Nizoral (ketoconazole ) is an antifungal antibiotic.
Nizoral is used to treat infections caused by fungus, which can invade any part of the body including the mouth, throat, esophagus, lungs, bladder, or skin.
You should not use Nizoral if you are allergic to ketoconazole, or if you are also taking triazolam (Halcion).
If you have any of these other conditions, you may need a dose adjustment or special tests to safely take Nizoral:
- decreased stomach acid (achlorhydria);
- liver disease;
- kidney disease;
- a heart rhythm disorder; or
- a personal or family history of “Long QT syndrome.”
FDA pregnancy category C. It is not known whether Nizoral is harmful to an unborn baby. Before you take Nizoral, tell your doctor if you are pregnant or plan to become pregnant during treatment. Ketoconazole may pass into breast milk and could harm a nursing baby. Do not use Nizoral without telling your doctor if you are breast-feeding a baby.

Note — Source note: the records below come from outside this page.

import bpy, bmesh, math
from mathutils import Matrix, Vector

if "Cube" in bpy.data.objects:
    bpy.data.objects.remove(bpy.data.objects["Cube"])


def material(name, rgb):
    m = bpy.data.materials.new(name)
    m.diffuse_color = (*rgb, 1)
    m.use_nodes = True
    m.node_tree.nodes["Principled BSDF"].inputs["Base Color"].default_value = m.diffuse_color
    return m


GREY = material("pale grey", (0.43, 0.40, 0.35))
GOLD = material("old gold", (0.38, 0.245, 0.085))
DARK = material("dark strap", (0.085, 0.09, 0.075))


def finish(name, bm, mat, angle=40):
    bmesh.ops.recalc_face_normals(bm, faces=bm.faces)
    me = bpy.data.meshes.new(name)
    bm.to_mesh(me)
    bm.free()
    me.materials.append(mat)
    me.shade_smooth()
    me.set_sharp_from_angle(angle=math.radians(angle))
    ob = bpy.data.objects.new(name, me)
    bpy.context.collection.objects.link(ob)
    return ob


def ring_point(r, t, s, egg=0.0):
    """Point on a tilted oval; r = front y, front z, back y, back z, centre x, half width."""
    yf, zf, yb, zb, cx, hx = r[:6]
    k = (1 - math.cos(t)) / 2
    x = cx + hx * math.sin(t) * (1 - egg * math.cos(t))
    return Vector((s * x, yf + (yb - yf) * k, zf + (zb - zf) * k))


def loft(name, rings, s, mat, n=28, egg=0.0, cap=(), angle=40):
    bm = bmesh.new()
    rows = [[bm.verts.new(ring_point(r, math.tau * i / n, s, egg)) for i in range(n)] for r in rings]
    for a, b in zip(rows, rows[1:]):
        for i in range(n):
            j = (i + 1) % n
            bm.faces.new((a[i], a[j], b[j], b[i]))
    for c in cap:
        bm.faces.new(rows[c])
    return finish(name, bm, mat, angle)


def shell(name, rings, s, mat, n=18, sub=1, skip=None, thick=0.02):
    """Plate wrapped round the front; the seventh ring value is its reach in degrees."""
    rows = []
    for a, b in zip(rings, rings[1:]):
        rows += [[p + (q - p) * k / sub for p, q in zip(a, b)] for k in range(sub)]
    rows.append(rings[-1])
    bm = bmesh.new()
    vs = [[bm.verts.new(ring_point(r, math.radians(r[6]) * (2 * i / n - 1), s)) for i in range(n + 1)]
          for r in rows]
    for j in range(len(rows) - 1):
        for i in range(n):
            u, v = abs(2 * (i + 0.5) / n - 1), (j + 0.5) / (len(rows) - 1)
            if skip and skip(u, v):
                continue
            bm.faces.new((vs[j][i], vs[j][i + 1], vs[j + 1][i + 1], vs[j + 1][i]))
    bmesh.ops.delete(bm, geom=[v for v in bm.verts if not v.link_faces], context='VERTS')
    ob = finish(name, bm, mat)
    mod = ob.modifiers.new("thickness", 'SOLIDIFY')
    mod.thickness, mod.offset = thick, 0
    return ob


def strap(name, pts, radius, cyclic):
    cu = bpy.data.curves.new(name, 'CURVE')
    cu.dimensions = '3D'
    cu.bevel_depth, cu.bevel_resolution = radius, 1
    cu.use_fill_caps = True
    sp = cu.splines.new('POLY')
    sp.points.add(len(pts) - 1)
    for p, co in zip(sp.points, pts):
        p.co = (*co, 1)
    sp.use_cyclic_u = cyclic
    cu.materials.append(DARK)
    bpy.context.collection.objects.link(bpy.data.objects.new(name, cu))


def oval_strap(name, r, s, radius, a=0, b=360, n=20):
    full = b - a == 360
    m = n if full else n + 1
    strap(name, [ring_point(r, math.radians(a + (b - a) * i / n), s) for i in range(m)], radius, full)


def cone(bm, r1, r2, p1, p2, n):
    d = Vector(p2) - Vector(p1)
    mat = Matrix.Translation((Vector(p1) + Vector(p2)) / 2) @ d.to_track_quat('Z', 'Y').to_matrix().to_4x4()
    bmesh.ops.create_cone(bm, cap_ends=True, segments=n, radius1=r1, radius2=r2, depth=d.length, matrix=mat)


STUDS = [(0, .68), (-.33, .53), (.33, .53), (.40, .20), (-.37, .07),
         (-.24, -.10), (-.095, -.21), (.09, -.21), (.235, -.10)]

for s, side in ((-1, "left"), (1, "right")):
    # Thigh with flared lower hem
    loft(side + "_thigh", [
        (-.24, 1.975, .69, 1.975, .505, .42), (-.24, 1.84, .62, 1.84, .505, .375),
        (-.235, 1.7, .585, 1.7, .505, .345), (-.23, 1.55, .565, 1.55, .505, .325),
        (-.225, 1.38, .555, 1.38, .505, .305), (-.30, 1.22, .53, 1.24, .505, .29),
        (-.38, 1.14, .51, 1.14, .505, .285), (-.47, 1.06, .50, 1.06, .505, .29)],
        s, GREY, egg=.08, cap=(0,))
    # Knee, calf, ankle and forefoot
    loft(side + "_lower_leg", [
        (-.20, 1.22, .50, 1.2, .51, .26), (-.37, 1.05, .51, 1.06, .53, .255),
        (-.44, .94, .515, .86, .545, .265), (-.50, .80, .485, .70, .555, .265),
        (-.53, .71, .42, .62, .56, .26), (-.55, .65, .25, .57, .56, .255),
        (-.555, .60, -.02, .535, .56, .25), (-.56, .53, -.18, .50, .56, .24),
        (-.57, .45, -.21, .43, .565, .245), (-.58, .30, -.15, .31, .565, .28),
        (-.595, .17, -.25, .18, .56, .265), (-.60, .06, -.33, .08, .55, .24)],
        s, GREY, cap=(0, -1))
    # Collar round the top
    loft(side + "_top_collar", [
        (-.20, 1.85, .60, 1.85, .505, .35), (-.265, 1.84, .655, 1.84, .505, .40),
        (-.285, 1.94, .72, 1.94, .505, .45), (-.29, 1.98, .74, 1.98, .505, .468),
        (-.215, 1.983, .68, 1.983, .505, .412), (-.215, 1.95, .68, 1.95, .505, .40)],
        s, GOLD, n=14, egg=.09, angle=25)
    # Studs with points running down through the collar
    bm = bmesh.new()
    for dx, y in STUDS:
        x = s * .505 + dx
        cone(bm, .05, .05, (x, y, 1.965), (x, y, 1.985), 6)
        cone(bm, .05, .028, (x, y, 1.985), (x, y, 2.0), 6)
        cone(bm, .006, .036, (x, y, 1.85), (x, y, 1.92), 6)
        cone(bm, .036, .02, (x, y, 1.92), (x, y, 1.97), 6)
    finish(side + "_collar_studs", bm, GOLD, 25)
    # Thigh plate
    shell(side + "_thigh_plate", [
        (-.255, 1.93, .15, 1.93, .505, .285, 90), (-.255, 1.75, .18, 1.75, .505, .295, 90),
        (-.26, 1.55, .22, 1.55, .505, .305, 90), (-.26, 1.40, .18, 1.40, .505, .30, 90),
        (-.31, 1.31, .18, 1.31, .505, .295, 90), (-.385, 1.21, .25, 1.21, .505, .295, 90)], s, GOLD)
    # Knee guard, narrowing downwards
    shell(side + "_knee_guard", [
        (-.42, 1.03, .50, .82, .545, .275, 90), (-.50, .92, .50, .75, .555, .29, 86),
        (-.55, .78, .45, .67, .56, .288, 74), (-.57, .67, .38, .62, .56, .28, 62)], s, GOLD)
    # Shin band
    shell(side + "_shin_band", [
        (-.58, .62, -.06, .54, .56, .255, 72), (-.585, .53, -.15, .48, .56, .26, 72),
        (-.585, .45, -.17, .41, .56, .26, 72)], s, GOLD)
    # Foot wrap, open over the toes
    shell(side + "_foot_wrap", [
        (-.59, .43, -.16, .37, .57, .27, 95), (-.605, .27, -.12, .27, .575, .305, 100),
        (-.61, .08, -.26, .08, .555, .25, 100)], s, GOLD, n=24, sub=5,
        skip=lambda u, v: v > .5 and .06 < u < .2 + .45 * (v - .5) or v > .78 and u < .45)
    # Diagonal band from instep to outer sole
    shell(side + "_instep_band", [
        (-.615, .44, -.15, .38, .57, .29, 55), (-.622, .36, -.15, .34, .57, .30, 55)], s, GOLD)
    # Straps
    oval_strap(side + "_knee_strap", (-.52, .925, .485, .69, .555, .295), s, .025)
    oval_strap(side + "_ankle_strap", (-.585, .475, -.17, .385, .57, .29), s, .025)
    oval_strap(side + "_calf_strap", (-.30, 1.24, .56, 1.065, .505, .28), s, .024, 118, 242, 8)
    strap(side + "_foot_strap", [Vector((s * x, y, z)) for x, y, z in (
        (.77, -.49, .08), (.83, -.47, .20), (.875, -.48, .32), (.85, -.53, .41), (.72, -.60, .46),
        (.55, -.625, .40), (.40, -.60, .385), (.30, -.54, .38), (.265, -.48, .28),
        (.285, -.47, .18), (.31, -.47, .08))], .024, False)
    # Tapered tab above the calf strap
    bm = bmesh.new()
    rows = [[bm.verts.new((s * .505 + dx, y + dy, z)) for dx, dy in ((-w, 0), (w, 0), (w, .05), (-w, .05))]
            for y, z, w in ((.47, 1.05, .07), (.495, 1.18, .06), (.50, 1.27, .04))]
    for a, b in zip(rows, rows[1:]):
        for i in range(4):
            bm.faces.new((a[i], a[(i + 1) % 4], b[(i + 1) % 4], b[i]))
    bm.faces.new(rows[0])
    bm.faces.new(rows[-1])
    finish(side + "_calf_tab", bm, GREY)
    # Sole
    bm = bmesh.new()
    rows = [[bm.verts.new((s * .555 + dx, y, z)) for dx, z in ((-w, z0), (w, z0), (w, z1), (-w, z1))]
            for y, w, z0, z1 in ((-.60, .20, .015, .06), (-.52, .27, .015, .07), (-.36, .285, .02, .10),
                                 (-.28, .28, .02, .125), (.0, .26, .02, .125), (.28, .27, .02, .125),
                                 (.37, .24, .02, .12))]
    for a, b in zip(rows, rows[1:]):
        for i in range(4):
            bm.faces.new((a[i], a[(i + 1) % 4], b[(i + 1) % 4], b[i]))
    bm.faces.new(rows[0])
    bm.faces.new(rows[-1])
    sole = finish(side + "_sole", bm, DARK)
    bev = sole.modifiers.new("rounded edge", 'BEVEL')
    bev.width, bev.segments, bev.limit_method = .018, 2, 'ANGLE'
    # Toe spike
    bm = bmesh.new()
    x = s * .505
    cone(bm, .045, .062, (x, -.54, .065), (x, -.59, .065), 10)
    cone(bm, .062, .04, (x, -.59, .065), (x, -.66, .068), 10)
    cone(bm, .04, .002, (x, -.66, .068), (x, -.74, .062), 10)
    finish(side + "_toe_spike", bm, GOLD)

Get emergency medical help if you have any of these signs of an allergic reaction to Nizoral: hives; difficulty breathing; swelling of your face, lips, tongue, or throat. Call your doctor at once if you have any of these serious side effects:
- dizziness, fainting, fast or pounding heartbeat;
- easy bruising or bleeding, unusual weakness;
- numbness or tingly feeling;
- severe depression, confusion, or thoughts of hurting yourself; or
- nausea, stomach pain, low fever, loss of appetite, weakness, dark urine, clay-colored stools, jaundice (yellowing of the skin or eyes).
Less serious Nizoral side effects may include:
- mild nausea, vomiting, or stomach pain;
- mild itching or skin rash;
- breast swelling; or
- impotence or loss of interest in sex.
This is not a complete list of side effects and others may occur. Call your doctor for medical advice about side effects. You may report side effects to FDA at 1-800-FDA-1088.